++++ DATA UNDER STUDY
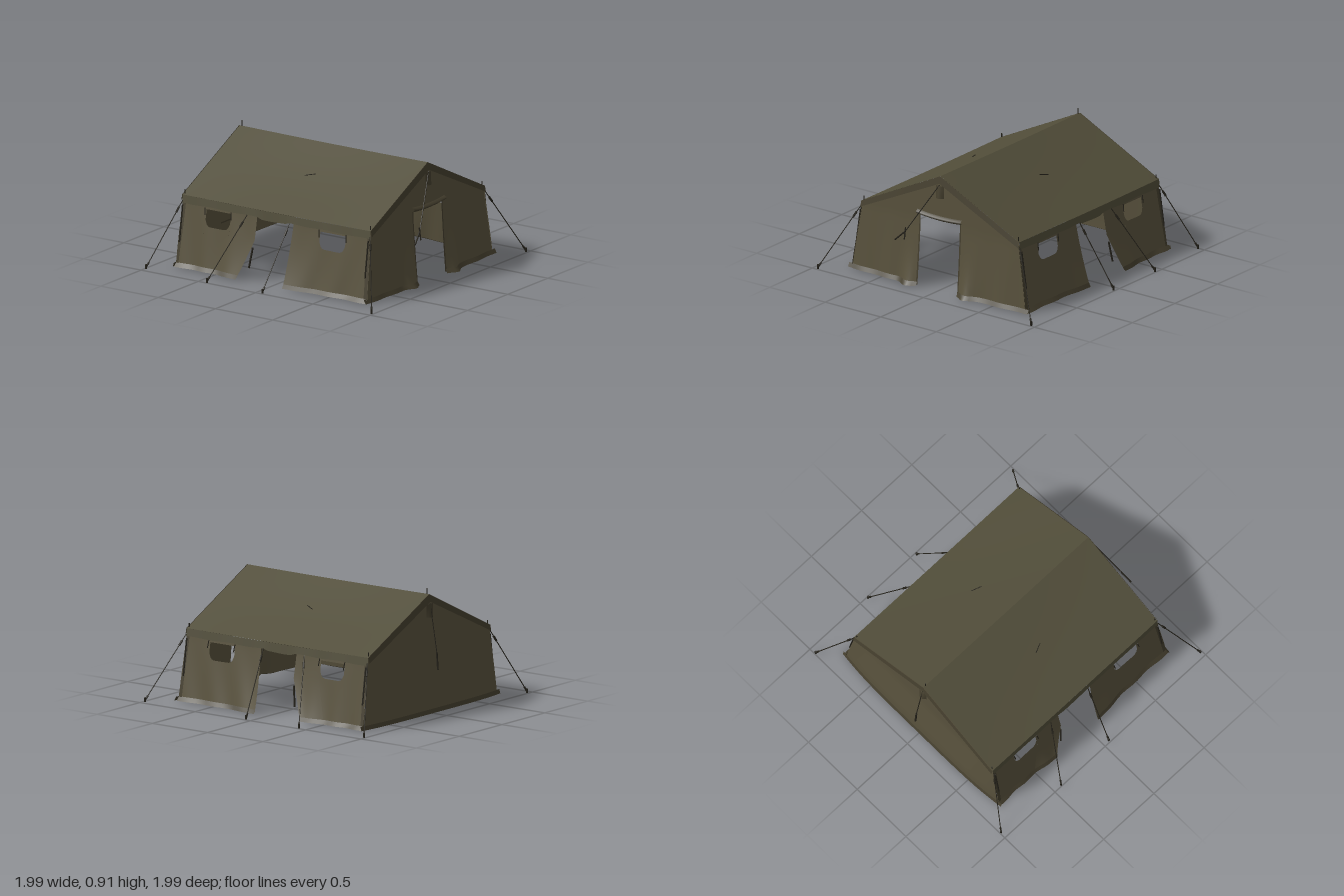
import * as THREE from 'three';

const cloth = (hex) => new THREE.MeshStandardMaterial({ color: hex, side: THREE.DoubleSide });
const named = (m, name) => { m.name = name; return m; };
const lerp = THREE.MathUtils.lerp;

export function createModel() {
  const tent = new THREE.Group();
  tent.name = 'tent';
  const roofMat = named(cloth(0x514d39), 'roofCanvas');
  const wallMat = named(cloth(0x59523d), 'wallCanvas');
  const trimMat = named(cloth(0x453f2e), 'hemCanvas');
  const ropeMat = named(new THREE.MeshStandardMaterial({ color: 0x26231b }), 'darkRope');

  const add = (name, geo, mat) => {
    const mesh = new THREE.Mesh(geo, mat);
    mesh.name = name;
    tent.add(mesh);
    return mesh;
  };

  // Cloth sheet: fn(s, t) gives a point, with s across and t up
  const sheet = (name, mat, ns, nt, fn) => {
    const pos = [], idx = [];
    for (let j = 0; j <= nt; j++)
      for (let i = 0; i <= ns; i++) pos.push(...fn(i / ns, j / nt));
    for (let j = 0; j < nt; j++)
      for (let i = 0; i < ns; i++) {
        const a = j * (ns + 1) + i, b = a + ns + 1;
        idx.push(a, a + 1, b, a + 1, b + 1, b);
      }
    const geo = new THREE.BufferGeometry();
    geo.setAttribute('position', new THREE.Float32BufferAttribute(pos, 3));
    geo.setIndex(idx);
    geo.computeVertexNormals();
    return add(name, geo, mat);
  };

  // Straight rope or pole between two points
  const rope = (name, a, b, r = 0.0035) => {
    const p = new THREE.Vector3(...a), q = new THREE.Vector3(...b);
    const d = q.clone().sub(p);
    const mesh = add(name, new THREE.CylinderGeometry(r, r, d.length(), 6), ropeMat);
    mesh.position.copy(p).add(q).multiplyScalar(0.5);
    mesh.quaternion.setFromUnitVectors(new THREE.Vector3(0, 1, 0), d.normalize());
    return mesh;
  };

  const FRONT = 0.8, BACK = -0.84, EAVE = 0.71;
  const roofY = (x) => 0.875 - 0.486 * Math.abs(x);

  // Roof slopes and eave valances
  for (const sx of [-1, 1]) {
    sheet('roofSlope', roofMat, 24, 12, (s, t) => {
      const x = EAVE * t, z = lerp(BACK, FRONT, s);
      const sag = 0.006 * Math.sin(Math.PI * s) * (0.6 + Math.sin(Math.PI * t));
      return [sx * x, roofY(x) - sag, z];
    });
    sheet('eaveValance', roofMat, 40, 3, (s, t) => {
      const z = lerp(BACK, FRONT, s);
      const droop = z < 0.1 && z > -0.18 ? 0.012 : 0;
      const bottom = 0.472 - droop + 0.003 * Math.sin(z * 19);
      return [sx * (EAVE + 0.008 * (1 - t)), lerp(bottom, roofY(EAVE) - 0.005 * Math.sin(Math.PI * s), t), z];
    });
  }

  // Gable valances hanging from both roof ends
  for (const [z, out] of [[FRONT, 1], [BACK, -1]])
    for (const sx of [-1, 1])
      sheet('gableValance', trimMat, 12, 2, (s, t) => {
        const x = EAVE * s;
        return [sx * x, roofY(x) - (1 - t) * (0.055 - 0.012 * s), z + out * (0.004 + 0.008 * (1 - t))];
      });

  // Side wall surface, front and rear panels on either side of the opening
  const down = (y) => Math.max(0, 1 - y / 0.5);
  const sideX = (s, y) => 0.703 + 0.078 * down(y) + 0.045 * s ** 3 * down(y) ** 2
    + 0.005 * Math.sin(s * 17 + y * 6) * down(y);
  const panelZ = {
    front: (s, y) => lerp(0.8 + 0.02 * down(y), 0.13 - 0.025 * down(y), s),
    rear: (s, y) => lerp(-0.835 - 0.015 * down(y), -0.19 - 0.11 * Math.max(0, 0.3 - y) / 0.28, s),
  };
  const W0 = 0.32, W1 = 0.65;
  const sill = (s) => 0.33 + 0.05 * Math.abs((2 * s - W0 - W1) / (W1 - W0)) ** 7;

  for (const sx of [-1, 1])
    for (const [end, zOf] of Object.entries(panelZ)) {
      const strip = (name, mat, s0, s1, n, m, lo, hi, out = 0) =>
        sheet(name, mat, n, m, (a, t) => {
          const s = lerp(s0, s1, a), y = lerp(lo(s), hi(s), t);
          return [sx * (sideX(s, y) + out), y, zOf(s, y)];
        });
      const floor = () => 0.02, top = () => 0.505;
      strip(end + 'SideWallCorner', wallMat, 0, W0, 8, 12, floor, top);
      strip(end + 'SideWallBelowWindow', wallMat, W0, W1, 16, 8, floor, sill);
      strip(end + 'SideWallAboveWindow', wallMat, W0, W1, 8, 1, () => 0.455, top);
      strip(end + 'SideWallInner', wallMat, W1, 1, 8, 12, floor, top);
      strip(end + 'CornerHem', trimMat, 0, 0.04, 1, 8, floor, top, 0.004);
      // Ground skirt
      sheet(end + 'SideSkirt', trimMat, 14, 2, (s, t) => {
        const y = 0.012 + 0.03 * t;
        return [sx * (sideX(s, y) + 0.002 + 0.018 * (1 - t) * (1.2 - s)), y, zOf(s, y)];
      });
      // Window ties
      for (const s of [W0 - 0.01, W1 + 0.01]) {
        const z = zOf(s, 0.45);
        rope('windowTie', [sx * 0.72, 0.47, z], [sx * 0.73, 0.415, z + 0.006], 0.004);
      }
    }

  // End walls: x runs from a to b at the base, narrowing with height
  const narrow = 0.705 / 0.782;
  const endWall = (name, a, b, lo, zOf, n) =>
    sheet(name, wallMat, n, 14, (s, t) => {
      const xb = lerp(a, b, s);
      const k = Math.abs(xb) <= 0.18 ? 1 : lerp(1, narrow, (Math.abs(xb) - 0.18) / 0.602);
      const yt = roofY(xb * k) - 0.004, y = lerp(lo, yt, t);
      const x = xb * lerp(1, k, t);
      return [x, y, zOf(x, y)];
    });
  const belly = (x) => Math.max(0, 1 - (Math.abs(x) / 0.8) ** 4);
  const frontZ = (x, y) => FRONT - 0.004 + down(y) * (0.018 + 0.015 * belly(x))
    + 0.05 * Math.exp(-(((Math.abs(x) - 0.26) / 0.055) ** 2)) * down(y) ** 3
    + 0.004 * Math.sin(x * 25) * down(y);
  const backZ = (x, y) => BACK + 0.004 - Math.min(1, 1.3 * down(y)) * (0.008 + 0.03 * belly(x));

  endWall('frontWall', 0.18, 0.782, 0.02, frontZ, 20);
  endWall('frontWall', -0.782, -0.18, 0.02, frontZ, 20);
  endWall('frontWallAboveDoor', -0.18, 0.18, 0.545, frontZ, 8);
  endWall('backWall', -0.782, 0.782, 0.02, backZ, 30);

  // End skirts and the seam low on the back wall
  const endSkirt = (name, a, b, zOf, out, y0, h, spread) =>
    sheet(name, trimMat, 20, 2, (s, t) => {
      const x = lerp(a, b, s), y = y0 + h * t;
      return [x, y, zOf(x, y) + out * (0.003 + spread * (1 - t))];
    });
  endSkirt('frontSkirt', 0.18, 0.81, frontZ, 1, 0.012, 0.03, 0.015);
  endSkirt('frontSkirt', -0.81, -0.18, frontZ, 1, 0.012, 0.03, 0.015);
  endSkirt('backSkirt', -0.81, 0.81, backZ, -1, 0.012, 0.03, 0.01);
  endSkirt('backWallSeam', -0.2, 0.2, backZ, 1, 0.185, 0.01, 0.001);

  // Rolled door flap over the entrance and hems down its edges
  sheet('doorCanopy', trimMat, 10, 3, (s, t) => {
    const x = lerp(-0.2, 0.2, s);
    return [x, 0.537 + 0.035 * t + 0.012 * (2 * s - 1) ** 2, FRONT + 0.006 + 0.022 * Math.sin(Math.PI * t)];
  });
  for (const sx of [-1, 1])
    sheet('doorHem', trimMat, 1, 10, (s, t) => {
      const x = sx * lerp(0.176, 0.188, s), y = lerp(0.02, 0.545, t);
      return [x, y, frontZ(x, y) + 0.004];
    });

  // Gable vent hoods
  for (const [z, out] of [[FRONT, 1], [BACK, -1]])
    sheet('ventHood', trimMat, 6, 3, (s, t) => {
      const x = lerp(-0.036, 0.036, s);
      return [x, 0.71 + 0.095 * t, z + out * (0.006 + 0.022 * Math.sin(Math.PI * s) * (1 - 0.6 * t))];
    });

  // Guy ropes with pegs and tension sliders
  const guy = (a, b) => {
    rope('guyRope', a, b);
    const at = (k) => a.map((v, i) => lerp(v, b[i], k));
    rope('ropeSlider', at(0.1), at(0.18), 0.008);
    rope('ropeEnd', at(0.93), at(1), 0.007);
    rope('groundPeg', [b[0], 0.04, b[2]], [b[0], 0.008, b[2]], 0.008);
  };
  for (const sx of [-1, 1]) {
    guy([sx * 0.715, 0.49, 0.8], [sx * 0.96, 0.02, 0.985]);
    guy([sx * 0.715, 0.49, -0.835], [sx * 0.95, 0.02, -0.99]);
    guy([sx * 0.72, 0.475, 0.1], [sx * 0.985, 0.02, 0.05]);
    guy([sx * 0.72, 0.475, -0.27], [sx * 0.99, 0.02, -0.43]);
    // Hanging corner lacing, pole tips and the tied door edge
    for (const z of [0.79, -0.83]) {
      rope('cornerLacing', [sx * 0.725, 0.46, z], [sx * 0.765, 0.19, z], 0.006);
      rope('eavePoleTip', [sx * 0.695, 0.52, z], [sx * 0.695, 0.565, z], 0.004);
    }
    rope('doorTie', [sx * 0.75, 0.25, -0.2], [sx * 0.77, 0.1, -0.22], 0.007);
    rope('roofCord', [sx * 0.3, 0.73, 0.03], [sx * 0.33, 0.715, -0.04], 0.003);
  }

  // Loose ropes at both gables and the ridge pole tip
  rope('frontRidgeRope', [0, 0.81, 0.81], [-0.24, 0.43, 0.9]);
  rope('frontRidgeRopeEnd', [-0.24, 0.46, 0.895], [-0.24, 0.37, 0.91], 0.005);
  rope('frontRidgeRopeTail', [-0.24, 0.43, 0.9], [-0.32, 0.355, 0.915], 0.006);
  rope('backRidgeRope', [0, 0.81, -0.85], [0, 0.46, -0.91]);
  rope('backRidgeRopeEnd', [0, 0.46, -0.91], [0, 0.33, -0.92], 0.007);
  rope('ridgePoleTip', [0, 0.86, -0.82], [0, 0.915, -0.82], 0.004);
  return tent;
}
++++++++
Which of the lines above carry the string "with"? Copy every one.

*RESULT BELOW*
  // Cloth sheet: fn(s, t) gives a point, with s across and t up
  // End walls: x runs from a to b at the base, narrowing with height
  // Guy ropes with pegs and tension sliders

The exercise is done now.